The investigation shows that Pitr uses middle-men to invest into large warehouses and some distilleries which are, in addition to legal production and distribution of alcohol, involved in large-scale tax evasion.
This means that Pitr - from abroad - indirectly controls the production and distribution chain of untaxed alcohol in the Czech Republic.
After a period of relative stagnation, the black market with alcohol has grown into such dimensions that it is already threatening the legal producers, which complain about the inactivity of the state.
In fact, Aktuálně.cz has learned about the alarming scope of the alcohol tax evasion not from police sources, but from a team of private detectives hired by a group of important alcohol producers to map the problem.
Their investigation shows that those involved in the illegal activity cooperate with and are protected by corrupt policemen, state officials and customs officers.
"The frauds are getting more and more complicated, the groups involved have already created a web of contacts - when you let things get so far, it is hard to fight it," said Vladimír Steiner, the president of the Distillery Union. The union estimates that roughly 15-20 percent of the alcohol sold in the Czech Republic come from the black market.
It appears that their estimates are rather optimistic. Aktuálně.cz spoke to some of those involved in the illicit alcohol production: they estimate that every second bottle of alcohol in the Czech market comes from them.
However, both illicit and legal producers agree that the black market has grown in response to the growth of the tax imposed on alcohol production. "If the consumer tax decreased dramatically, (the fraud) would no longer be profitable for me," said a person involved in the scam.
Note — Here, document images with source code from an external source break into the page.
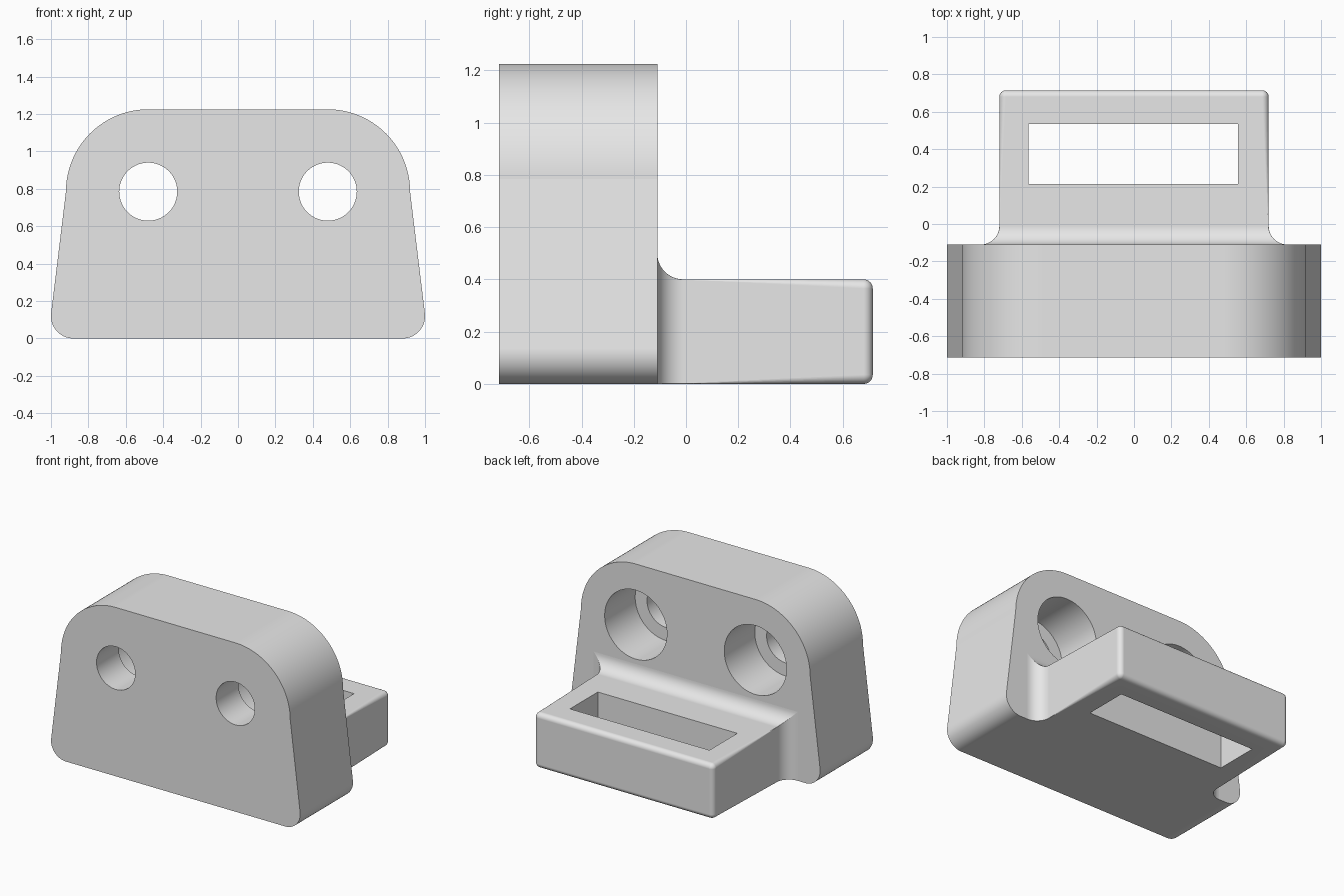
import bpy, bmesh, math
from mathutils import Matrix

cube = bpy.data.objects.get("Cube")
if cube:
    bpy.data.objects.remove(cube)

grey = bpy.data.materials.new("light grey")
grey.use_nodes = True
grey.diffuse_color = (0.8, 0.8, 0.8, 1)
grey.node_tree.nodes["Principled BSDF"].inputs["Base Color"].default_value = (0.8, 0.8, 0.8, 1)

FRONT, JOIN, BACK = -0.715, -0.11, 0.715


def arc(cx, cz, r, start, end, n):
    """Points of an arc, angles in degrees."""
    angles = [math.radians(start + (end - start) * i / n) for i in range(n + 1)]
    return [(cx + r * math.cos(a), cz + r * math.sin(a)) for a in angles]


def make_object(name, bm):
    bmesh.ops.recalc_face_normals(bm, faces=bm.faces)
    mesh = bpy.data.meshes.new(name)
    bm.to_mesh(mesh)
    bm.free()
    mesh.materials.append(grey)
    obj = bpy.data.objects.new(name, mesh)
    bpy.context.collection.objects.link(obj)
    return obj


def loft(name, rings):
    """Skin a list of (y, outline) sections and cap both ends."""
    bm = bmesh.new()
    loops = [[bm.verts.new((x, y, z)) for x, z in outline] for y, outline in rings]
    for a, b in zip(loops, loops[1:]):
        for i in range(len(a)):
            j = (i + 1) % len(a)
            bm.faces.new((a[i], a[j], b[j], b[i]))
    bm.faces.new(loops[0])
    bm.faces.new(loops[-1])
    return make_object(name, bm)


def select_only(obj):
    bpy.ops.object.select_all(action='DESELECT')
    obj.select_set(True)
    bpy.context.view_layer.objects.active = obj


def cut(obj, cutter):
    select_only(obj)
    mod = obj.modifiers.new("cut", 'BOOLEAN')
    mod.operation, mod.solver, mod.object = 'DIFFERENCE', 'EXACT', cutter
    bpy.ops.object.modifier_apply(modifier=mod.name)
    bpy.data.objects.remove(cutter)


def finish(obj, angle):
    select_only(obj)
    bpy.ops.object.shade_smooth_by_angle(angle=math.radians(angle))
    mod = obj.modifiers.new("clean shading", 'WEIGHTED_NORMAL')
    mod.keep_sharp = True


def cylinder(x, z, r, y0, y1):
    outline = arc(x, z, r, 0, 360, 96)[:-1]
    return loft("bore_cutter", [(y0, outline), (y1, outline)])


# Thick upright plate with large top corners, sloping sides and small foot corners
half = arc(0.88, 0.12, 0.12, -90, 7, 26) + arc(0.48, 0.785, 0.44, 0, 90, 30)
outline = half + [(-x, z) for x, z in reversed(half)]
plate = loft("upright_plate", [(FRONT, outline), (JOIN, outline)])

# Counterbored screw holes, wide at the back
for side in (-1, 1):
    cut(plate, cylinder(side * 0.48, 0.785, 0.155, FRONT - 0.1, JOIN + 0.1))
    cut(plate, cylinder(side * 0.48, 0.785, 0.25, JOIN - 0.35, JOIN + 0.1))
finish(plate, 5)


# Rear tab: flared into the plate, edges rounding off gradually to the far end
def section(grow, r, inset=0):
    w, top, low = 0.72 + grow - inset, 0.4 + grow - inset, inset
    corners = [(w - r, low + r, -90), (w - r, top - r, 0),
               (r - w, top - r, 90), (r - w, low + r, 180)]
    return [p for x, z, a in corners for p in arc(x, z, r, a, a + 90, 6)]


FLARE, ROUND, SHARP = 0.1, 0.035, 0.002
rings = []
for i in range(13):
    a = math.radians(90 * i / 12)
    rings.append((JOIN + FLARE * (1 - math.cos(a)), section(FLARE * (1 - math.sin(a)), SHARP)))
for i in range(9):
    a = math.radians(90 * i / 8)
    inset = ROUND * (1 - math.cos(a))
    rings.append((BACK - ROUND + ROUND * math.sin(a),
                  section(0, max(SHARP, ROUND - inset), inset)))
tab = loft("rear_tab", rings)

# Strap slot through the tab
bm = bmesh.new()
bmesh.ops.create_cube(bm, size=1, matrix=Matrix.Translation((-0.003, 0.375, 0.2))
                      @ Matrix.Diagonal((1.12, 0.32, 1, 1)))
cut(tab, make_object("slot_cutter", bm))
finish(tab, 30)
The results of the investigation available to Aktuálně.cz show clearly that the enormous scope of the alcohol fraud and the problem it causes to the state is comparable only to the infamous light fuel oil scam from the 1990s. At that time, the state lost billions as diesel imported to the country was declared as light fuel oil which was not subjected to consumer taxation.
The alcohol fraud takes advantage of similar gaps in the law, above all the fact that trade with denatured alcohol requires no official permit from the state and is not taxed. Denatured alcohol can be relatively cheaply turned into alcoholic beverage and sold as an original product. This simple production scheme has given birth to a gigantic tax-evading machine.
Diskuse: Exclusive: Gigantic alcohol fraud costs state billions